ED HUSIC: It’s a democracy, right? People will have their views. People will express them. Some companies will come in and want to basically take forward a very confident position in relation to the Voice and say from their point of view it’s a good thing. And I think, you know, for a whole bunch of people who often don’t like the fact that government doesn’t listen, they’ll often say we need to make government listen more, I think this is the first step in improving that process, right? It’s responding and saying in the case of Aboriginal and Torres Strait Islanders that government can do a lot better to listening and using that activity to shape policy and the way that governments behave in the way in which they shape up their own programs better. And I think that is a good thing. I’ve often said to people, “Like, I’m not going to tell you how to vote.” I am voting yes. The government, a lot of us out there saying yes because this is a good, positive move, and we want people to be able to make that positive decision. And there will be corporates that make that. There’ll be sporting organisations that make that. There’ll be faith-based groups that will make that call as well. It’s all part of a healthy democracy.
ANDREW CLENNELL: It looks like we’ll have a public holiday if the Matildas win – in New South Wales at least. Why is this a good idea, because it could disrupt business?
ED HUSIC: I get there a whole range of different views on that. But what we can absolutely agree on is that seeing the Matildas perform the way they have has made the heart of the nation expand considerably. Everyone’s enormously proud of what they’ve been able to achieve so far. And if they go on and do just that in terms of taking out the World Cup this will be a huge moment in time. And I think it’s something that’s worth celebrating, though I appreciate that, again – as I just said a moment ago – it’s a democracy and there’ll be different views on things.
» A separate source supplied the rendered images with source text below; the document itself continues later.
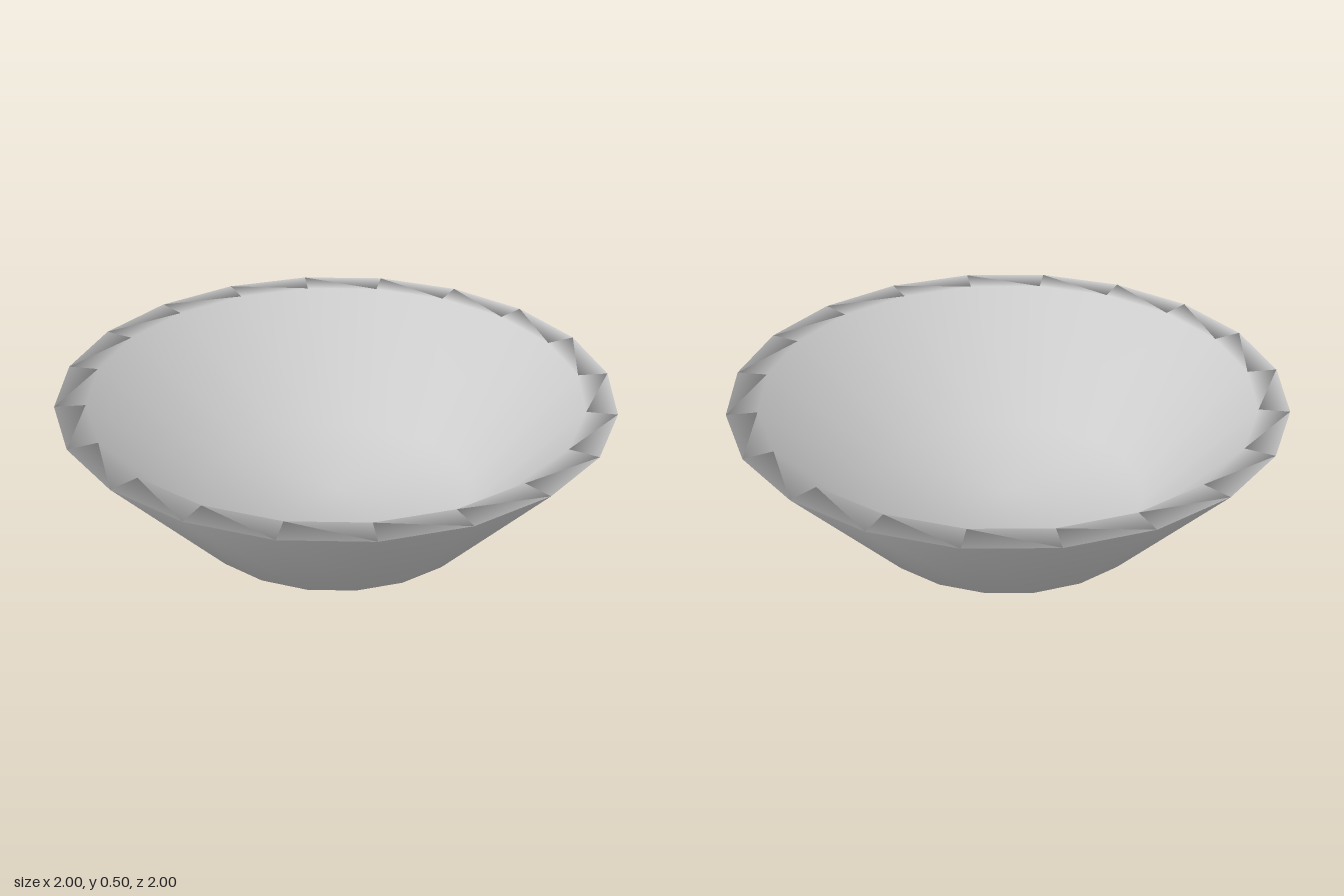
import * as THREE from 'three';
import { mergeVertices } from 'three/addons/utils/BufferGeometryUtils.js';

export function createModel() {
  const group = new THREE.Group();
  group.name = 'bowl';
  const material = new THREE.MeshStandardMaterial({ color: 0xcccccc });

  // Closed profile: underside, flared wall, flat rim, inner wall, floor
  const profile = [
    [0, 0], [0.54, 0], [1, 0.5], [0.89, 0.5], [0.5, 0.08], [0, 0.08],
  ].map(([r, y]) => new THREE.Vector2(r, y));

  // Twenty-sided body, welded so the shading runs smoothly over every edge
  const lathe = new THREE.LatheGeometry(profile, 20);
  lathe.deleteAttribute('normal');
  lathe.deleteAttribute('uv');
  const geometry = mergeVertices(lathe);
  geometry.computeVertexNormals();

  const shell = new THREE.Mesh(geometry, material);
  shell.name = 'bowlShell';
  group.add(shell);
  return group;
}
But I tell you, just for one day for us to mark that moment in history would be something that people remember for years to come.
ANDREW CLENNELL: And just finally, are you expecting any trouble on AUKUS or Palestine or stage 3 tax cuts at the Labor conference this week?
ED HUSIC: What I can guarantee is there’ll be a whole lot of speculation about what may or may not occur at a Labor Party conference, and there will be people that definitely have their different views and they’ll express them on the floor of conference. And I think that’s been the case ever since I’ve been a Labor Party member, Andrew – and I think you’ve been watching them for quite some time yourself here at the state level or at national. Yep, there’ll be a bit of colour and movement, no doubt. But what we are focused on – and I think the great thing about our party is that we’ve got a whole bunch of people that believe that the country can always do better and try and chip in and improve the way things are done. And people with passion and motivation like that will express themselves in very energetic ways and I don’t think it will mean the end of government and civilisation as we know it, although I do know that it understandably provokes a lot of media interest. I think we recognise it’s one of the – it will be open for people to watch. We’re one of the few parties that do open up our conferences in the way that we do. We recognise our role in the broader Australian democracy, and I think having those different viewpoints expressed is a healthy sign. But I wouldn’t necessarily be thinking that it marks all sorts of things. I think people shouldn’t necessarily be getting ahead of themselves just because of what happens at conference.